Demi Moore spoke candidly on how the last seven years have changed her life.

At the ‘In Goop’ Health event, the actress stated that in the “last seven years,” she has shifted her priorities to focus on her health and the people around her. She was having a conversation with Gwyneth Paltrow and Arianna Huffington.

Moore, 56, said during the ceremony in New York City on Saturday, “My connections are more important, and what I do comes second.”

Moore remarked that she no longer seeks other people’s approval.

“What does it matter what anyone thinks?” she wondered. “ There’s nothing that bad.”

Moore referred to her 2012 home collapse as “my health took me down,” which led to her new perspective. According to sources, the mother of three was hospitalized following the incident and was treated for addiction and an eating disorder at a treatment center.

When Paltrow, 46, asked the two speakers what they tell their daughters about growing up in the present world, Moore noted that being a better version of herself has an impact.

“I feel like the more I work on myself, the more it just organically imparts because that’s how I live, and I don’t have to work as hard to show or teach them,” she said.

She also stated that she learns just as much from her children Tallulah, 25, Rumer, 30, and Scout, 27.

“I already think they’re more evolved, more self-assured, and less regretful for who they are and the space that they’re taking,” Moore said.

“I believe they are providing me with greater insights than I am providing them.”

Paltrow, Huffington, and Moore also talked about technology and social media. Huffington called smartphones’ “growing addiction” a “disaster.”

“We need to set boundaries,” she continued. “We must put down our phones and spend time with our families and ourselves.”

Moore agreed, adding that “being a young person is hard enough” without the effect of social media, and that her daughters had been affected.

“My children were the first generation to come under scrutiny, and my children are battling immensely with low self-esteem because adults on an anonymous forum commented on them being unattractive,” she said. “It’s heartbreaking as a parent.”

“I was at a birthday party that said ‘no phones,’ and it was really amazing because everyone was dancing, socializing, listening to music, and laughing, and no one was trying to take a picture,” Moore added. “This discipline does exist.

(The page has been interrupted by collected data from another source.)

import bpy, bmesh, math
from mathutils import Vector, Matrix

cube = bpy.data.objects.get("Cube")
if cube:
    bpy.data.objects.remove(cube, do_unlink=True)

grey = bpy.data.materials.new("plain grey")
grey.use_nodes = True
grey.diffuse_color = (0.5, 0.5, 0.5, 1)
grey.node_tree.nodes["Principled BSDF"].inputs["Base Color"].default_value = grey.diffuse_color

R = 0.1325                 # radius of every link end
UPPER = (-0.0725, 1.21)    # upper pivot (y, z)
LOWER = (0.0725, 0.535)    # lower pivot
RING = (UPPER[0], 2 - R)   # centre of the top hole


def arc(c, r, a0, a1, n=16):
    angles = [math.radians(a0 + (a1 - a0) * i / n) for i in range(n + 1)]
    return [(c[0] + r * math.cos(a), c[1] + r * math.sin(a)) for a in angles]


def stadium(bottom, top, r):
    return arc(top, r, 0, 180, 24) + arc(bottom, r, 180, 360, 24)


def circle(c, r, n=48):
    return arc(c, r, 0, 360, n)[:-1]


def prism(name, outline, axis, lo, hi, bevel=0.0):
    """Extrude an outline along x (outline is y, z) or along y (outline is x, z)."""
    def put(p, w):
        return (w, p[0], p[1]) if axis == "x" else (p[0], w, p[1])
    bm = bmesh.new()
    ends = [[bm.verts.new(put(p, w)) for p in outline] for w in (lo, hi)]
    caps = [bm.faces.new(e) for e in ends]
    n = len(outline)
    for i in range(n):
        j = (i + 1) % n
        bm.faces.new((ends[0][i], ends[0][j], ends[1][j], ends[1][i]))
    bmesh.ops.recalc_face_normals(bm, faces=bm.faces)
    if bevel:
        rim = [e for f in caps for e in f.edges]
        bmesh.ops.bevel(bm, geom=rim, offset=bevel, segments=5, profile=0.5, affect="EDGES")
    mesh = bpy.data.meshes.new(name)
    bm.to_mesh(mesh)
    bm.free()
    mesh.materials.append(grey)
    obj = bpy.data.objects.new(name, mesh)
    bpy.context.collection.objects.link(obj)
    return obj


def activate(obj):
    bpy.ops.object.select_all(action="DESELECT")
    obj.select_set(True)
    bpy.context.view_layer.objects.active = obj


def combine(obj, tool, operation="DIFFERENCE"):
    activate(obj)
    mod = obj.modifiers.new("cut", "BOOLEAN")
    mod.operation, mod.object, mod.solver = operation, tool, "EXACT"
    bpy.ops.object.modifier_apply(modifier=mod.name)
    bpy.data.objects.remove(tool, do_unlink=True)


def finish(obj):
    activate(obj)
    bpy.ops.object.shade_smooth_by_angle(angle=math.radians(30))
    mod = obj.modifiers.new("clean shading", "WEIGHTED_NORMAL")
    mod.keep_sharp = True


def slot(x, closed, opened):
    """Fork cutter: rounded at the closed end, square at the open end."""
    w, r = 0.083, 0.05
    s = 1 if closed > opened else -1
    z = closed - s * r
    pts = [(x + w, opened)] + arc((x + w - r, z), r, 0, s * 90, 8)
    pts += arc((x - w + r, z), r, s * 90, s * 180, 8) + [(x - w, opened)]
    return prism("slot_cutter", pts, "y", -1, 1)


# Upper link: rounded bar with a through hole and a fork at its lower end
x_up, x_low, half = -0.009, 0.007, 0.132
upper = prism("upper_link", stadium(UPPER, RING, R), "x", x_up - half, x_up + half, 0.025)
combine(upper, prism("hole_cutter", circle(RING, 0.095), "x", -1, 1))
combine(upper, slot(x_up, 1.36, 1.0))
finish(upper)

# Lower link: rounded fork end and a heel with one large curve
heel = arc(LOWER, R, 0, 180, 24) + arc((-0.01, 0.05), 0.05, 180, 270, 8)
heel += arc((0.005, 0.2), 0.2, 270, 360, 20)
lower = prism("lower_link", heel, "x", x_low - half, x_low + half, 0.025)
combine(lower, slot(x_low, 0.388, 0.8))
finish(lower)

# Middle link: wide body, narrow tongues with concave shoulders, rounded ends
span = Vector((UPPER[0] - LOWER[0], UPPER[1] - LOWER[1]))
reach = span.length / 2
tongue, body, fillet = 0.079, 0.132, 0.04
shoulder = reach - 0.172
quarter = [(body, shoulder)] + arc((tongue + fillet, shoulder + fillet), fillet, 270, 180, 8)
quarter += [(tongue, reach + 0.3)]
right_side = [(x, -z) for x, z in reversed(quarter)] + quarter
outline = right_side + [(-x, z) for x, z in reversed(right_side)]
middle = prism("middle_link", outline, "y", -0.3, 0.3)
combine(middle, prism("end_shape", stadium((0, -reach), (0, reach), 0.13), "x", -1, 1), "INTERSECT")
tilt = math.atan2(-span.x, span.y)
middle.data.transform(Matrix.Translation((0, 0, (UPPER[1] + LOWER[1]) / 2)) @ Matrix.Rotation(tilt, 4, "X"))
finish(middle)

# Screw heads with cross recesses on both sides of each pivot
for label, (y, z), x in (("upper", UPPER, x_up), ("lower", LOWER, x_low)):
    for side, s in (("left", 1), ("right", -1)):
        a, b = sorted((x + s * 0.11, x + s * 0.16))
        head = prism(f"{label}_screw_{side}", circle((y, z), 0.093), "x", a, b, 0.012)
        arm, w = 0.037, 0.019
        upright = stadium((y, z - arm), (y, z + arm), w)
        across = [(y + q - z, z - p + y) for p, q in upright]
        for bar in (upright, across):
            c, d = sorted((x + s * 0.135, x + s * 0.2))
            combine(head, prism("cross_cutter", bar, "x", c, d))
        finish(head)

Although it is a spectacular weapon with significant power, it should not be used to represent who we are in the world.”